RECORDS PROVIDED:
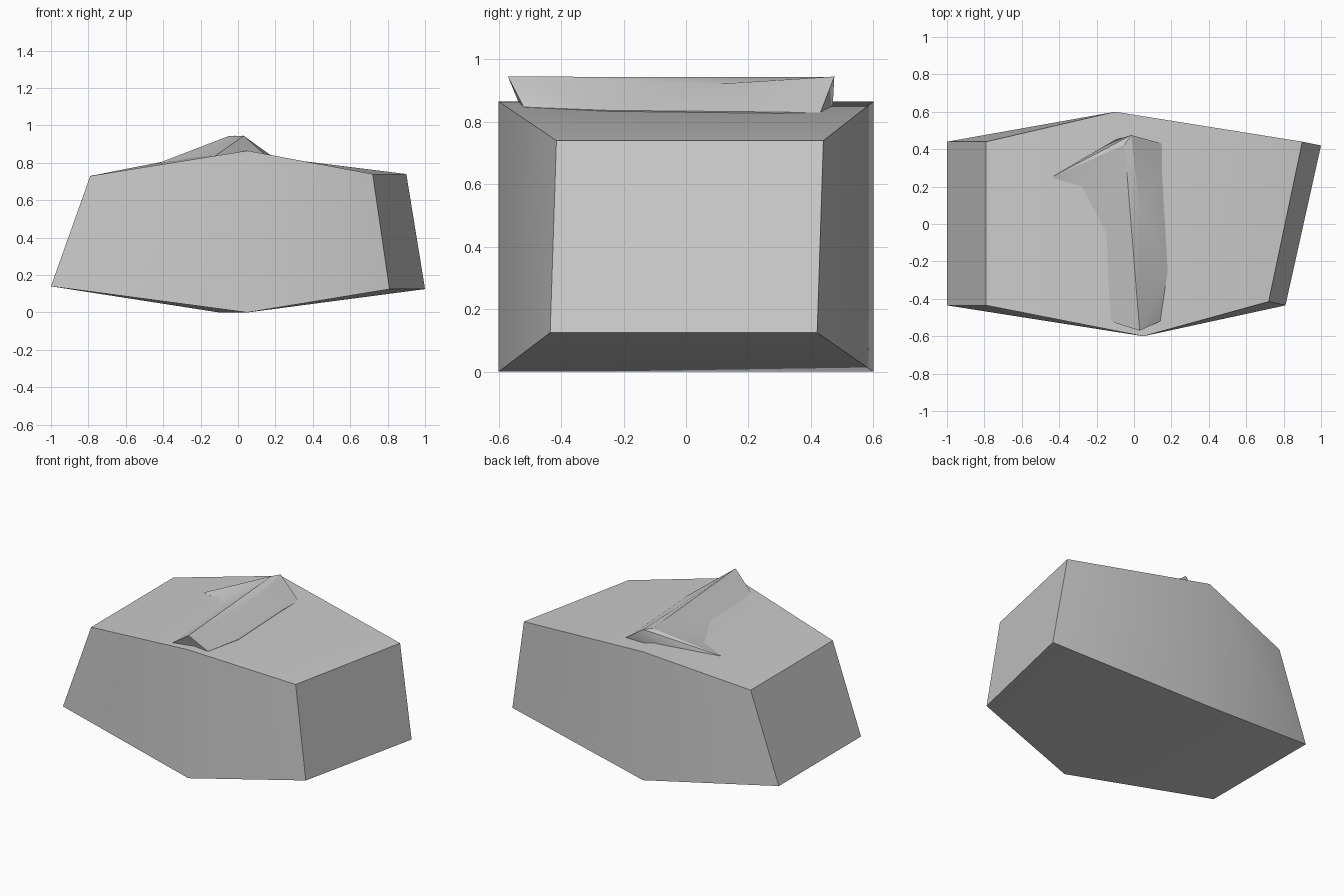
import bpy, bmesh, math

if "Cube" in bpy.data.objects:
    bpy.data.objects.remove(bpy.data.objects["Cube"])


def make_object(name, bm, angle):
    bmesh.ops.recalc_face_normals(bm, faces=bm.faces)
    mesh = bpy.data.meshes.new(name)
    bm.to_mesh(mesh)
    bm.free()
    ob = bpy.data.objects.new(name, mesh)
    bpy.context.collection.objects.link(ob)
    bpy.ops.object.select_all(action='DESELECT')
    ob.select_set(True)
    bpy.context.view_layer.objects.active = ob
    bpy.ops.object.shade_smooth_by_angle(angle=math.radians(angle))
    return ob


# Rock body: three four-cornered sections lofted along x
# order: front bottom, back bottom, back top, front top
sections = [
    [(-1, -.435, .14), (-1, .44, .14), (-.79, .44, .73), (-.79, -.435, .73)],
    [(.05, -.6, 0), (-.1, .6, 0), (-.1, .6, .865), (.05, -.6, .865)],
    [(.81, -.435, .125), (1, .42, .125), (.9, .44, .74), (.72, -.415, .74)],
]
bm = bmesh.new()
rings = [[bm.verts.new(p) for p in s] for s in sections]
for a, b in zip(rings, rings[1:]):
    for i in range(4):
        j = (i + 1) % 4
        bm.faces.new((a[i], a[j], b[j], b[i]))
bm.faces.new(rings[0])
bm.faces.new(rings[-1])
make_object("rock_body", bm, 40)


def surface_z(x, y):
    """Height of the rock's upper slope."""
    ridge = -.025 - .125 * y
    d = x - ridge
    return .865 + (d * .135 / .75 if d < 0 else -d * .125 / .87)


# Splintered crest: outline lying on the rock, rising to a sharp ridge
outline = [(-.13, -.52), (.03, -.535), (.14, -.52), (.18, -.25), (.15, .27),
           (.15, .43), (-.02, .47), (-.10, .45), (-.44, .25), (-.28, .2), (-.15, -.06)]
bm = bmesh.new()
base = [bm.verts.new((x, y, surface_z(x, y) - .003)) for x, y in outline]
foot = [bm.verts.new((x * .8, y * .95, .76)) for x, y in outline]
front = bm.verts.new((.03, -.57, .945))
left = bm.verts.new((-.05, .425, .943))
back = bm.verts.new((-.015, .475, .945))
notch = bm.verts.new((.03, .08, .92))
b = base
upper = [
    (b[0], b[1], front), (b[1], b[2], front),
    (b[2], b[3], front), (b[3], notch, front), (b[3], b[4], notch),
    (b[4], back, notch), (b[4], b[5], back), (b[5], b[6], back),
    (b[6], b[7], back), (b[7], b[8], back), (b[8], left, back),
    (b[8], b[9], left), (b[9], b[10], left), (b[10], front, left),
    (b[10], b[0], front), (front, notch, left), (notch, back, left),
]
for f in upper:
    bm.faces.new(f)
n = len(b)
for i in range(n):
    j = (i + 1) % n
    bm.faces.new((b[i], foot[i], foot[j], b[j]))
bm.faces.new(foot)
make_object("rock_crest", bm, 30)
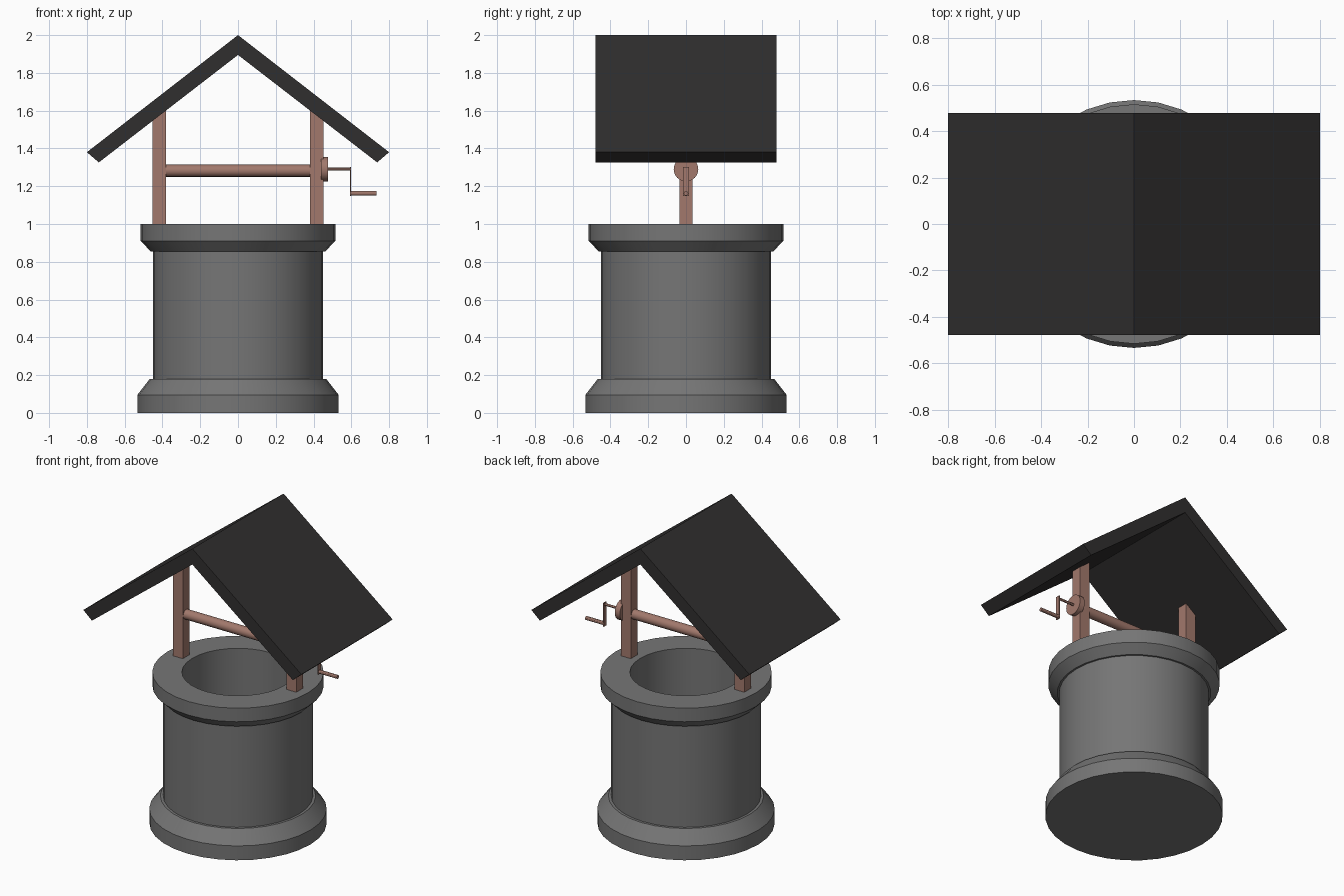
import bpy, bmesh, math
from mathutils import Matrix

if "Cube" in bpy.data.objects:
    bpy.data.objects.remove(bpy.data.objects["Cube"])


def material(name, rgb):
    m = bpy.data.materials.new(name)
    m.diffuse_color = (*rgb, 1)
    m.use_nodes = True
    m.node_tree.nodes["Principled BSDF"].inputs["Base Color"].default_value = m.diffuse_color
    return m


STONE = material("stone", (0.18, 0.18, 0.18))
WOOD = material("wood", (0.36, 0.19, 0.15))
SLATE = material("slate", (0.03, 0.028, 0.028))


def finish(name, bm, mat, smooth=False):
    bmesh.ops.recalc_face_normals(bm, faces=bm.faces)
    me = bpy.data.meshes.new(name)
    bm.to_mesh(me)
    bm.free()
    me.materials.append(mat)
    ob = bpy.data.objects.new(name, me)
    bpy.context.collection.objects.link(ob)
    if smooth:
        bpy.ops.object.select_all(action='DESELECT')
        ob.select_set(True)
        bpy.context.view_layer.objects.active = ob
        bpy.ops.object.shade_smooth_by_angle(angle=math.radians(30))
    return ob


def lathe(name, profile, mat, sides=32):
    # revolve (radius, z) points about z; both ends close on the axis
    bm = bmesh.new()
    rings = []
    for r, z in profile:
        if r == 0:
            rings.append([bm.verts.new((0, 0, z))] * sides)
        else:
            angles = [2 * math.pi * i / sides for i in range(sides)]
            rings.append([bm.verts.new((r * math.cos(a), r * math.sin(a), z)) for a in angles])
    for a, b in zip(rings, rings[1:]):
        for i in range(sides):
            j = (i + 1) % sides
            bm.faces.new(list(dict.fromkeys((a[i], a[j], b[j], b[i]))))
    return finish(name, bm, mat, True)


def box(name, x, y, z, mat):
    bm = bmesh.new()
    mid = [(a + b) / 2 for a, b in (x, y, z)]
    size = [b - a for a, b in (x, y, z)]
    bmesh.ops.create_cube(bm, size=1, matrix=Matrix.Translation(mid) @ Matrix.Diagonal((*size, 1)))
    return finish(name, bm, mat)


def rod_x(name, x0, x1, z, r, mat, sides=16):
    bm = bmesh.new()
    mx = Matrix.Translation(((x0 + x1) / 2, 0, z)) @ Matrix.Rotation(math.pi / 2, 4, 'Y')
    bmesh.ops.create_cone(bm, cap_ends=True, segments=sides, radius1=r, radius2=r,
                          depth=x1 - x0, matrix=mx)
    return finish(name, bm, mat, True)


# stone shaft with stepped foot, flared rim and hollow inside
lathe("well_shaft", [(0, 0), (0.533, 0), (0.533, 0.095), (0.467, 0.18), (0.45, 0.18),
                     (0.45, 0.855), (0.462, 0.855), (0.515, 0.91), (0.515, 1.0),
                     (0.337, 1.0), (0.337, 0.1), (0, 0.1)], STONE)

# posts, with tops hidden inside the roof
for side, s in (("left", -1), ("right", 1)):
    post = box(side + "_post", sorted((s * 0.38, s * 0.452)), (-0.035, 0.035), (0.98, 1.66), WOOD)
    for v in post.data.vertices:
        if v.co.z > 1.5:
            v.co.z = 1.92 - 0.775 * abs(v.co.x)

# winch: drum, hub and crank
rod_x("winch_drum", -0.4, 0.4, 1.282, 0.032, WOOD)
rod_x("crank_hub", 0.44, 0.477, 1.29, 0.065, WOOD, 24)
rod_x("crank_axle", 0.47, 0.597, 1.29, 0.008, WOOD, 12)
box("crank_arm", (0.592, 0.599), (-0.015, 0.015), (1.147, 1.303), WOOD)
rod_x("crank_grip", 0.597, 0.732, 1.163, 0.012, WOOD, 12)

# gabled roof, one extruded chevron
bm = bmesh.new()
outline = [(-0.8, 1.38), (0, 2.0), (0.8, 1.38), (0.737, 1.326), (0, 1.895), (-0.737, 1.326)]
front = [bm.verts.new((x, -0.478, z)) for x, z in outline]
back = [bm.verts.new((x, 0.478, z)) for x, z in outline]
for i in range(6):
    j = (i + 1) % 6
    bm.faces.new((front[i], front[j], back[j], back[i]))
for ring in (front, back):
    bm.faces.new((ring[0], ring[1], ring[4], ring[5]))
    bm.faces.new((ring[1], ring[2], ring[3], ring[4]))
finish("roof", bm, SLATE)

PROBLEM DESCRIPTION: The whole listing should be printed again exactly as written, images excluded.

OUTPUT OF THE TASK:
import bpy, bmesh, math

if "Cube" in bpy.data.objects:
    bpy.data.objects.remove(bpy.data.objects["Cube"])


def make_object(name, bm, angle):
    bmesh.ops.recalc_face_normals(bm, faces=bm.faces)
    mesh = bpy.data.meshes.new(name)
    bm.to_mesh(mesh)
    bm.free()
    ob = bpy.data.objects.new(name, mesh)
    bpy.context.collection.objects.link(ob)
    bpy.ops.object.select_all(action='DESELECT')
    ob.select_set(True)
    bpy.context.view_layer.objects.active = ob
    bpy.ops.object.shade_smooth_by_angle(angle=math.radians(angle))
    return ob


# Rock body: three four-cornered sections lofted along x
# order: front bottom, back bottom, back top, front top
sections = [
    [(-1, -.435, .14), (-1, .44, .14), (-.79, .44, .73), (-.79, -.435, .73)],
    [(.05, -.6, 0), (-.1, .6, 0), (-.1, .6, .865), (.05, -.6, .865)],
    [(.81, -.435, .125), (1, .42, .125), (.9, .44, .74), (.72, -.415, .74)],
]
bm = bmesh.new()
rings = [[bm.verts.new(p) for p in s] for s in sections]
for a, b in zip(rings, rings[1:]):
    for i in range(4):
        j = (i + 1) % 4
        bm.faces.new((a[i], a[j], b[j], b[i]))
bm.faces.new(rings[0])
bm.faces.new(rings[-1])
make_object("rock_body", bm, 40)


def surface_z(x, y):
    """Height of the rock's upper slope."""
    ridge = -.025 - .125 * y
    d = x - ridge
    return .865 + (d * .135 / .75 if d < 0 else -d * .125 / .87)


# Splintered crest: outline lying on the rock, rising to a sharp ridge
outline = [(-.13, -.52), (.03, -.535), (.14, -.52), (.18, -.25), (.15, .27),
           (.15, .43), (-.02, .47), (-.10, .45), (-.44, .25), (-.28, .2), (-.15, -.06)]
bm = bmesh.new()
base = [bm.verts.new((x, y, surface_z(x, y) - .003)) for x, y in outline]
foot = [bm.verts.new((x * .8, y * .95, .76)) for x, y in outline]
front = bm.verts.new((.03, -.57, .945))
left = bm.verts.new((-.05, .425, .943))
back = bm.verts.new((-.015, .475, .945))
notch = bm.verts.new((.03, .08, .92))
b = base
upper = [
    (b[0], b[1], front), (b[1], b[2], front),
    (b[2], b[3], front), (b[3], notch, front), (b[3], b[4], notch),
    (b[4], back, notch), (b[4], b[5], back), (b[5], b[6], back),
    (b[6], b[7], back), (b[7], b[8], back), (b[8], left, back),
    (b[8], b[9], left), (b[9], b[10], left), (b[10], front, left),
    (b[10], b[0], front), (front, notch, left), (notch, back, left),
]
for f in upper:
    bm.faces.new(f)
n = len(b)
for i in range(n):
    j = (i + 1) % n
    bm.faces.new((b[i], foot[i], foot[j], b[j]))
bm.faces.new(foot)
make_object("rock_crest", bm, 30)
import bpy, bmesh, math
from mathutils import Matrix

if "Cube" in bpy.data.objects:
    bpy.data.objects.remove(bpy.data.objects["Cube"])


def material(name, rgb):
    m = bpy.data.materials.new(name)
    m.diffuse_color = (*rgb, 1)
    m.use_nodes = True
    m.node_tree.nodes["Principled BSDF"].inputs["Base Color"].default_value = m.diffuse_color
    return m


STONE = material("stone", (0.18, 0.18, 0.18))
WOOD = material("wood", (0.36, 0.19, 0.15))
SLATE = material("slate", (0.03, 0.028, 0.028))


def finish(name, bm, mat, smooth=False):
    bmesh.ops.recalc_face_normals(bm, faces=bm.faces)
    me = bpy.data.meshes.new(name)
    bm.to_mesh(me)
    bm.free()
    me.materials.append(mat)
    ob = bpy.data.objects.new(name, me)
    bpy.context.collection.objects.link(ob)
    if smooth:
        bpy.ops.object.select_all(action='DESELECT')
        ob.select_set(True)
        bpy.context.view_layer.objects.active = ob
        bpy.ops.object.shade_smooth_by_angle(angle=math.radians(30))
    return ob


def lathe(name, profile, mat, sides=32):
    # revolve (radius, z) points about z; both ends close on the axis
    bm = bmesh.new()
    rings = []
    for r, z in profile:
        if r == 0:
            rings.append([bm.verts.new((0, 0, z))] * sides)
        else:
            angles = [2 * math.pi * i / sides for i in range(sides)]
            rings.append([bm.verts.new((r * math.cos(a), r * math.sin(a), z)) for a in angles])
    for a, b in zip(rings, rings[1:]):
        for i in range(sides):
            j = (i + 1) % sides
            bm.faces.new(list(dict.fromkeys((a[i], a[j], b[j], b[i]))))
    return finish(name, bm, mat, True)


def box(name, x, y, z, mat):
    bm = bmesh.new()
    mid = [(a + b) / 2 for a, b in (x, y, z)]
    size = [b - a for a, b in (x, y, z)]
    bmesh.ops.create_cube(bm, size=1, matrix=Matrix.Translation(mid) @ Matrix.Diagonal((*size, 1)))
    return finish(name, bm, mat)


def rod_x(name, x0, x1, z, r, mat, sides=16):
    bm = bmesh.new()
    mx = Matrix.Translation(((x0 + x1) / 2, 0, z)) @ Matrix.Rotation(math.pi / 2, 4, 'Y')
    bmesh.ops.create_cone(bm, cap_ends=True, segments=sides, radius1=r, radius2=r,
                          depth=x1 - x0, matrix=mx)
    return finish(name, bm, mat, True)


# stone shaft with stepped foot, flared rim and hollow inside
lathe("well_shaft", [(0, 0), (0.533, 0), (0.533, 0.095), (0.467, 0.18), (0.45, 0.18),
                     (0.45, 0.855), (0.462, 0.855), (0.515, 0.91), (0.515, 1.0),
                     (0.337, 1.0), (0.337, 0.1), (0, 0.1)], STONE)

# posts, with tops hidden inside the roof
for side, s in (("left", -1), ("right", 1)):
    post = box(side + "_post", sorted((s * 0.38, s * 0.452)), (-0.035, 0.035), (0.98, 1.66), WOOD)
    for v in post.data.vertices:
        if v.co.z > 1.5:
            v.co.z = 1.92 - 0.775 * abs(v.co.x)

# winch: drum, hub and crank
rod_x("winch_drum", -0.4, 0.4, 1.282, 0.032, WOOD)
rod_x("crank_hub", 0.44, 0.477, 1.29, 0.065, WOOD, 24)
rod_x("crank_axle", 0.47, 0.597, 1.29, 0.008, WOOD, 12)
box("crank_arm", (0.592, 0.599), (-0.015, 0.015), (1.147, 1.303), WOOD)
rod_x("crank_grip", 0.597, 0.732, 1.163, 0.012, WOOD, 12)

# gabled roof, one extruded chevron
bm = bmesh.new()
outline = [(-0.8, 1.38), (0, 2.0), (0.8, 1.38), (0.737, 1.326), (0, 1.895), (-0.737, 1.326)]
front = [bm.verts.new((x, -0.478, z)) for x, z in outline]
back = [bm.verts.new((x, 0.478, z)) for x, z in outline]
for i in range(6):
    j = (i + 1) % 6
    bm.faces.new((front[i], front[j], back[j], back[i]))
for ring in (front, back):
    bm.faces.new((ring[0], ring[1], ring[4], ring[5]))
    bm.faces.new((ring[1], ring[2], ring[3], ring[4]))
finish("roof", bm, SLATE)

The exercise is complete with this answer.